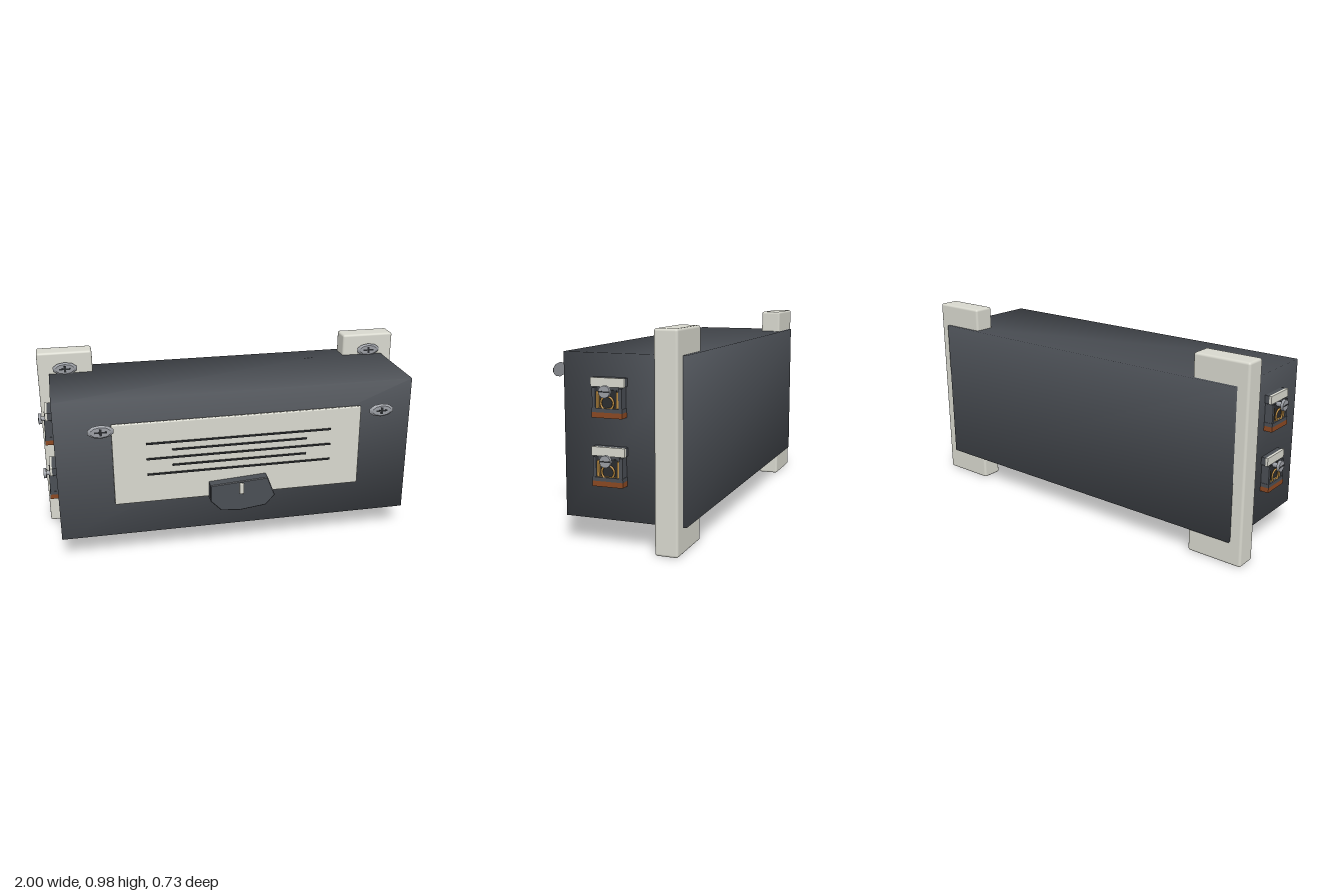
import * as THREE from 'three';
import { mergeVertices } from 'three/addons/utils/BufferGeometryUtils.js';
import { RoundedBoxGeometry } from 'three/addons/geometries/RoundedBoxGeometry.js';

const paint = (name, color) => {
  const m = new THREE.MeshStandardMaterial({ color });
  m.name = name;
  return m;
};

export function createModel() {
  const model = new THREE.Group();
  const charcoal = paint('charcoal', 0x4a4e54);
  const ivory = paint('ivory', 0xd8d8ce);
  const steel = paint('steel', 0x9a9da3);
  const black = paint('slot black', 0x2a2c2f);
  const brass = paint('brass', 0xb88a42);
  const copper = paint('copper', 0x8a4822);

  const add = (parent, name, geometry, material, x = 0, y = 0, z = 0) => {
    const mesh = new THREE.Mesh(geometry, material);
    mesh.name = name;
    mesh.position.set(x, y, z);
    parent.add(mesh);
    return mesh;
  };
  const box = (w, h, d) => new THREE.BoxGeometry(w, h, d);

  // Main case, a box with softened normals shared at its corners
  let caseGeometry = box(1.85, 0.745, 0.58);
  caseGeometry.deleteAttribute('normal');
  caseGeometry.deleteAttribute('uv');
  caseGeometry = mergeVertices(caseGeometry);
  caseGeometry.computeVertexNormals();
  add(model, 'case', caseGeometry, charcoal, -0.003, 0.4925, -0.075);

  // Oval screw with a cross slot, facing +z
  const screw = (name, x, y, z) => {
    const group = new THREE.Group();
    group.name = name;
    group.position.set(x, y, z);
    const head = new THREE.CylinderGeometry(0.05, 0.066, 0.01, 10).rotateX(Math.PI / 2).scale(1, 0.52, 1);
    add(group, 'screwHead', head, steel);
    add(group, 'screwSlot', box(0.06, 0.008, 0.003), black, 0, 0, 0.005);
    add(group, 'screwCrossSlot', box(0.012, 0.034, 0.003), black, 0, 0, 0.005);
    model.add(group);
  };

  // Mounting brackets at both ends, with their screws
  for (const s of [-1, 1]) {
    add(model, 'bracket', new RoundedBoxGeometry(0.288, 0.98, 0.108, 2, 0.012), ivory, s * 0.842, 0.49, -0.295);
    screw('upperBracketScrew', s * 0.843, 0.893, -0.226);
    screw('lowerBracketScrew', s * 0.843, 0.095, -0.226);
    screw('coverScrew', s * 0.705, 0.757, 0.36);
  }

  // Front cover plate and its thin vent lines
  add(model, 'coverPlate', new RoundedBoxGeometry(1.29, 0.435, 0.02, 2, 0.006), ivory, -0.003, 0.523, 0.234);
  [0.63, 0.589, 0.547, 0.505, 0.462].forEach((y, i) => {
    add(model, 'ventLine', box(i % 2 ? 0.7 : 0.96, 0.009, 0.006), black, 0, y, 0.25);
  });

  // Lever with a pale indicator
  const outline = [[-0.165, 0.39], [-0.165, 0.3], [-0.11, 0.243], [-0.01, 0.235], [0.125, 0.252], [0.175, 0.305], [0.135, 0.41]];
  const leverShape = new THREE.Shape(outline.map(([x, y]) => new THREE.Vector2(x, y)));
  add(model, 'lever', new THREE.ExtrudeGeometry(leverShape, {
    depth: 0.06, bevelEnabled: true, bevelSize: 0.004, bevelThickness: 0.004, bevelOffset: -0.004, bevelSegments: 1,
  }), charcoal, 0, 0, 0.234);
  add(model, 'indicator', new RoundedBoxGeometry(0.024, 0.06, 0.012, 2, 0.005), ivory, -0.004, 0.362, 0.303);

  // Wire terminals, two on each end; built facing +x
  for (const s of [-1, 1]) {
    for (const y of [0.675, 0.37]) {
      const t = new THREE.Group();
      t.name = 'terminal';
      t.position.set(s * 0.922, y, -0.015);
      if (s < 0) t.rotation.y = Math.PI;
      add(t, 'terminalBase', box(0.03, 0.135, 0.14), charcoal, 0.013, -0.02);
      add(t, 'topPlate', box(0.012, 0.04, 0.16), ivory, 0.035, 0.066);
      add(t, 'topBlock', box(0.035, 0.038, 0.156), charcoal, 0.014, 0.066);
      for (const k of [-1, 1]) {
        add(t, 'sideWall', box(0.045, 0.1, 0.016), charcoal, 0.024, -0.008, k * 0.063);
        add(t, 'brassPost', box(0.016, 0.075, 0.01), brass, 0.034, -0.012, k * 0.048);
      }
      add(t, 'brassBar', box(0.012, 0.008, 0.1), brass, 0.034, -0.05);
      add(t, 'innerBack', box(0.004, 0.08, 0.08), black, 0.029, -0.008);
      add(t, 'lowerSill', box(0.05, 0.018, 0.146), charcoal, 0.024, -0.056);
      add(t, 'copperStrip', box(0.05, 0.024, 0.146), copper, 0.024, -0.077);
      add(t, 'wireLoop', new THREE.TorusGeometry(0.03, 0.005, 8, 24).rotateY(Math.PI / 2), brass, 0.043, -0.024);
      const barrel = (r, h) => new THREE.CylinderGeometry(r, r * 1.02, h, 20).rotateZ(-Math.PI / 2);
      add(t, 'screwShank', barrel(0.012, 0.045), steel, 0.04, 0.029);
      add(t, 'terminalScrew', barrel(0.027, 0.014), steel, 0.067, 0.029);
      add(t, 'terminalSlot', box(0.003, 0.006, 0.05), black, 0.074, 0.029);
      model.add(t);
    }
  }
  return model;
}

Task requirements » Each line in the data that holds the string "black" needs to be copied.

Task answer »
  const black = paint('slot black', 0x2a2c2f);
    add(group, 'screwSlot', box(0.06, 0.008, 0.003), black, 0, 0, 0.005);
    add(group, 'screwCrossSlot', box(0.012, 0.034, 0.003), black, 0, 0, 0.005);
    add(model, 'ventLine', box(i % 2 ? 0.7 : 0.96, 0.009, 0.006), black, 0, y, 0.25);
      add(t, 'innerBack', box(0.004, 0.08, 0.08), black, 0.029, -0.008);
      add(t, 'terminalSlot', box(0.003, 0.006, 0.05), black, 0.074, 0.029);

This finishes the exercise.